Write about something that is a personal passion, and ask God to provide you with people who will support and encourage you.

More About the Author:

Genealogist, historian, and author of several nonfiction books and journal articles, Donna Gawell is also a presenter on genealogy and family history writing for school, community organizations, and church groups. Donna holds volunteer leadership roles with Samaritan’s Purse as a Relay Center Coordinator for Operation Christmas Child. She is also Church Coordinator for International Friendships, Inc., a Christian outreach to international students at Ohio State University.

Donna earned her master’s degree in Speech Pathology and worked in the field of education for over thirty years. She lives in Westerville, Ohio with her husband Mark when not traveling to research her ancestral homelands in Europe and New England. Her website allows her to reach out to readers with similar passions and interests.

From In the Shadow of Salem, Chapter One:

September 21, 1692

 The lock on the door of the Ipswich prison clanged, and the bar raised to open it. No good news ever came when we heard those creaking hinges. Unwelcomed breezes stirred the poisonous stench of dung from the corners of our cell, as one solitary prisoner was delivered to our group of women. The dark shadows at sunset did not allow me to recognize the woman immediately, but old Goody Vinson could see her. “Mehitabel,” she whispered, “you will not believe who has come to join us!”

Joan Penney’s voice raged throughout the dungeon as she was hurtled down the stairs by the two night guards. They showed little respect for the elderly woman, and she stumbled on the last step. In disgust, the guards allowed her to fall onto the filthy straw floor. Her eyes were downcast as she hobbled over to sit with the older women.

A heavy silence fell over us, until Rachel Clinton spoke, “Joan, we have been waiting for you. Soon all of the townswomen will be here to replace those already hung in the gallows. Look, even your own daughter is here. Are your eyes so weak you don’t see her face?”

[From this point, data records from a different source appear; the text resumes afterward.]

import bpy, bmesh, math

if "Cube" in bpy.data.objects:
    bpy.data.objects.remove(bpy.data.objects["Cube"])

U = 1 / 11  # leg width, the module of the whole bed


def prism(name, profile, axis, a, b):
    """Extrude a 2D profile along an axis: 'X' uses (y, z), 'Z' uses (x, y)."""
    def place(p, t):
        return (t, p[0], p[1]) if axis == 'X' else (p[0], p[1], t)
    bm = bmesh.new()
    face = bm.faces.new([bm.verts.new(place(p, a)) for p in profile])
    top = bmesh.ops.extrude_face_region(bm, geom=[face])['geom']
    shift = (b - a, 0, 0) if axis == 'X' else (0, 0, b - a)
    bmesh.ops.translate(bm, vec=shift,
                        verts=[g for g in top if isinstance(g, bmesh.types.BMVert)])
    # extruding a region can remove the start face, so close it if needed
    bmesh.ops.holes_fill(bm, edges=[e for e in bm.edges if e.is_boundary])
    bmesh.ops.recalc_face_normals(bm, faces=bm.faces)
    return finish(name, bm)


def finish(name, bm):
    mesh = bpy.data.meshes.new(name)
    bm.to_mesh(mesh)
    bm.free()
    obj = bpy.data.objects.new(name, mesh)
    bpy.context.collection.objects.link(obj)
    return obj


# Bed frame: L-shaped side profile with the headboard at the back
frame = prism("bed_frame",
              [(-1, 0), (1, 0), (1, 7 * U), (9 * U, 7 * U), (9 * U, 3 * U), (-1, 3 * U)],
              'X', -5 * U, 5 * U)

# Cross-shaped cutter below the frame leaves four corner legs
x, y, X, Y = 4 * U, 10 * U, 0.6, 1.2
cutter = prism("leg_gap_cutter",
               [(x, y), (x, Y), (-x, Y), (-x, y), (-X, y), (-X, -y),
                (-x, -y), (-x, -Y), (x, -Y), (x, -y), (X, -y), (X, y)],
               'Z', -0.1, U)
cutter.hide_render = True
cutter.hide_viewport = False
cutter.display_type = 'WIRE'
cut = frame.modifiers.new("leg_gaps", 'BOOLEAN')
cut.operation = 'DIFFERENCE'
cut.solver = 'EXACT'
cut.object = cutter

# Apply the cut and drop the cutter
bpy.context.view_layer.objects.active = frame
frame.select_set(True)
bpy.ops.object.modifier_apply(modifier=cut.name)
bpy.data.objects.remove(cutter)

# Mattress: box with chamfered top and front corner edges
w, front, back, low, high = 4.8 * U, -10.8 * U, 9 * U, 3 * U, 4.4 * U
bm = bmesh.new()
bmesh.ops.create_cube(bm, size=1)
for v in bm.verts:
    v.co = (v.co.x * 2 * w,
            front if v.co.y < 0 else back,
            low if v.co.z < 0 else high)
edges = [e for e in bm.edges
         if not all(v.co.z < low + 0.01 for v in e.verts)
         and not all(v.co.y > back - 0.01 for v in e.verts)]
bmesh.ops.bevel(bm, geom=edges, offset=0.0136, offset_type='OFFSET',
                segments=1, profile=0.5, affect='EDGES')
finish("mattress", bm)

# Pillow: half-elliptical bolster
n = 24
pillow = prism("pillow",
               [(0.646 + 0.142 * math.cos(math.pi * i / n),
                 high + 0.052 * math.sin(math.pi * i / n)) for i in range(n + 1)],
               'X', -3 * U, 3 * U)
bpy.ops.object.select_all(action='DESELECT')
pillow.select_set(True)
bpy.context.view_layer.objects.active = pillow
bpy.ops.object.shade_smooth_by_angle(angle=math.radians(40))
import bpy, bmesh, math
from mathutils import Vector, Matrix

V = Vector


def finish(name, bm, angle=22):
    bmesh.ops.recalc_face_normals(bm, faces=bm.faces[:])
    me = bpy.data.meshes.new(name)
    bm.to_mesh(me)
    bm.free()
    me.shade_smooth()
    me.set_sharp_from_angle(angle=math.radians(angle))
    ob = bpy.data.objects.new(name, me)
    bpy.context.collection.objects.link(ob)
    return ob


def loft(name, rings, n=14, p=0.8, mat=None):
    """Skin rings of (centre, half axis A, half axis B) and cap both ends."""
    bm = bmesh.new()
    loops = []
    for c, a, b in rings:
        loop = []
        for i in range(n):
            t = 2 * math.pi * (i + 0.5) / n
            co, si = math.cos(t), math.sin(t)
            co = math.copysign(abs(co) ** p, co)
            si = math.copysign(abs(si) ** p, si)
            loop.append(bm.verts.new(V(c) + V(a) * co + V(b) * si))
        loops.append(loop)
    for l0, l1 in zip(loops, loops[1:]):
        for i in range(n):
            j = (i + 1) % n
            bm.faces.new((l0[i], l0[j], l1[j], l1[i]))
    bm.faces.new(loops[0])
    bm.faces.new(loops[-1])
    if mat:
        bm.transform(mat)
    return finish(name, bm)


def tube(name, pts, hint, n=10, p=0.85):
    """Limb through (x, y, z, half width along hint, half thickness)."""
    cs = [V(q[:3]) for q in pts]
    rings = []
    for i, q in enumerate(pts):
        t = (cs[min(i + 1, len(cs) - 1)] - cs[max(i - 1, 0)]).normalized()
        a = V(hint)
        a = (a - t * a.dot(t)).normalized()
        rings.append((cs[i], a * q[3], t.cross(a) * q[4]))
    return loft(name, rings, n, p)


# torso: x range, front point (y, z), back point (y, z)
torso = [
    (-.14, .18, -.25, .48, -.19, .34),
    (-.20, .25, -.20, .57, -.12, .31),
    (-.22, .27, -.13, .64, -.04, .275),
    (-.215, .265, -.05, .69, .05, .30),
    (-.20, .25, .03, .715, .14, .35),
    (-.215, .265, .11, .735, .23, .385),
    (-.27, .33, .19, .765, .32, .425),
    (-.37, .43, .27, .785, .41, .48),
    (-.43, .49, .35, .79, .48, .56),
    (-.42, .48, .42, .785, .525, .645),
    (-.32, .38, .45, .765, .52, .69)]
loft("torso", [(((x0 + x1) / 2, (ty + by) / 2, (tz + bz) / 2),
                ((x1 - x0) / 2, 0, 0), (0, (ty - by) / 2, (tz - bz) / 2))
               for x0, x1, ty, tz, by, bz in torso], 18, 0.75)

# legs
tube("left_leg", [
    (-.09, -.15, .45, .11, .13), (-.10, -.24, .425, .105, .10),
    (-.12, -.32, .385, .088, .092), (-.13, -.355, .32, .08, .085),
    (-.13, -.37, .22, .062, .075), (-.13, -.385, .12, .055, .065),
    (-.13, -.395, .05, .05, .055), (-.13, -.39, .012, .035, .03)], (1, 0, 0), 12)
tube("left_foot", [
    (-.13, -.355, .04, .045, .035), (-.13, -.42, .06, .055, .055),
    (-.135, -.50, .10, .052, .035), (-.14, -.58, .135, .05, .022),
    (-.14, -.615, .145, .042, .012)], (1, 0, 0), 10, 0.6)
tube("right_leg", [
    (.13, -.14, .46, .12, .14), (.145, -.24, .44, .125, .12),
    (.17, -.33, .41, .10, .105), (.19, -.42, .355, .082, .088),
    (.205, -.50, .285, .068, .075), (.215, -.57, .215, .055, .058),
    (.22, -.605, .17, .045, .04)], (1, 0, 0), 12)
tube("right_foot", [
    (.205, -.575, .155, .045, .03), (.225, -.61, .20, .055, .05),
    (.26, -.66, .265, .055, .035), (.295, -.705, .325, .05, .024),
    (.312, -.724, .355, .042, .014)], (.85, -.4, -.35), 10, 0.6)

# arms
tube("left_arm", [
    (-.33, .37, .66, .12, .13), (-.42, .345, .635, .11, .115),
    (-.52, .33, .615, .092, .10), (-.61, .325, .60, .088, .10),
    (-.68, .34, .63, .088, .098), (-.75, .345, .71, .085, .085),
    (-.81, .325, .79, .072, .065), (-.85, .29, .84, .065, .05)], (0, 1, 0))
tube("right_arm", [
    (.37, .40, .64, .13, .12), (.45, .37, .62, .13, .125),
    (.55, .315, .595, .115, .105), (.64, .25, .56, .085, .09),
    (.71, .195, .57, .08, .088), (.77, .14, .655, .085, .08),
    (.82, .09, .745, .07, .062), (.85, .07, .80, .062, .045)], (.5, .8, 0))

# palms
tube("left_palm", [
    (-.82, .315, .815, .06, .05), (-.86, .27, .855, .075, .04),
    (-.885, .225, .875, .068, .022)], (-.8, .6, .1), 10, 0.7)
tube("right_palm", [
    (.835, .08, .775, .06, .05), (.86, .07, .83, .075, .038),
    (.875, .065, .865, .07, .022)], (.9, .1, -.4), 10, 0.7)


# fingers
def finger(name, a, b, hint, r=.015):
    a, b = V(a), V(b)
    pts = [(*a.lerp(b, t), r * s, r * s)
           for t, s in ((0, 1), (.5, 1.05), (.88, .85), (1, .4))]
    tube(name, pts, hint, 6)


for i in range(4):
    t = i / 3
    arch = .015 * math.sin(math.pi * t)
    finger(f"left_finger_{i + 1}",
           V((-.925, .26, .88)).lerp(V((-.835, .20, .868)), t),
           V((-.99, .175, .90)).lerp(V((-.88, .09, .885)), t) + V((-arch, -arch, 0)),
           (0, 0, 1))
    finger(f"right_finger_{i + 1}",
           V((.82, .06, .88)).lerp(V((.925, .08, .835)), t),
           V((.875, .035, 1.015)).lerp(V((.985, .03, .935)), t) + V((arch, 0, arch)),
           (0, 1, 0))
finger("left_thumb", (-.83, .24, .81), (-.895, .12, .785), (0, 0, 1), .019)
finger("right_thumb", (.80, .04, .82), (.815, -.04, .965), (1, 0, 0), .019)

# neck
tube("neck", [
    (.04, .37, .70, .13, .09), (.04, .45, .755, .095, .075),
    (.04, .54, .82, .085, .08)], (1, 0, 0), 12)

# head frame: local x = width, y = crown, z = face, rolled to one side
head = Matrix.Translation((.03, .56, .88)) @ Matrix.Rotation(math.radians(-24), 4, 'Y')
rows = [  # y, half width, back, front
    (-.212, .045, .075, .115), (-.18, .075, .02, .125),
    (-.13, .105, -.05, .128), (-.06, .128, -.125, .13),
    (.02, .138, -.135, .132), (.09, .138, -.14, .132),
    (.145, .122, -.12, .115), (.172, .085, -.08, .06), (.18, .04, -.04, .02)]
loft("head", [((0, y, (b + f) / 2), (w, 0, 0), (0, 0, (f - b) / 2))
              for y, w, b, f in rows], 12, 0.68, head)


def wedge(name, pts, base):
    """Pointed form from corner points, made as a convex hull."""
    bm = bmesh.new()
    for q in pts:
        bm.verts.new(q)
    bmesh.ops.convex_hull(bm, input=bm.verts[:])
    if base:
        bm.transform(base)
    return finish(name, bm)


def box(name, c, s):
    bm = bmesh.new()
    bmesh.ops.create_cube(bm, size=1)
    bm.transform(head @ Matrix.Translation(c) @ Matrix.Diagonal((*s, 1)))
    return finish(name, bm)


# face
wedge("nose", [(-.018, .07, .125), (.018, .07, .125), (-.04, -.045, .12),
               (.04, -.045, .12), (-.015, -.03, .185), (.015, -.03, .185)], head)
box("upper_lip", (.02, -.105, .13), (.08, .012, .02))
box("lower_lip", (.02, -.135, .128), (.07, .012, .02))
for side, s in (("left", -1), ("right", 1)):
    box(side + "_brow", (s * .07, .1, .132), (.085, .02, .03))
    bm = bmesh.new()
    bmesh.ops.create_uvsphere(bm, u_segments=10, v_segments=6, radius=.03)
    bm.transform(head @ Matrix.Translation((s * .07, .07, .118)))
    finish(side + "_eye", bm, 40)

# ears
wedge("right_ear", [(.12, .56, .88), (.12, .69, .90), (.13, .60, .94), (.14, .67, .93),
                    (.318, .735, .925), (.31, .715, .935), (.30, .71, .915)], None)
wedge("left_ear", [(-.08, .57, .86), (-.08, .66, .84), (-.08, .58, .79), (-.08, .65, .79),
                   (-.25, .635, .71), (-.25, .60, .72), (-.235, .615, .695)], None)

Rachel’s loathsome manner was unwelcomed by all. “Mehitabel, go to your mother,” she commanded me. “Share your warm blanket with her.”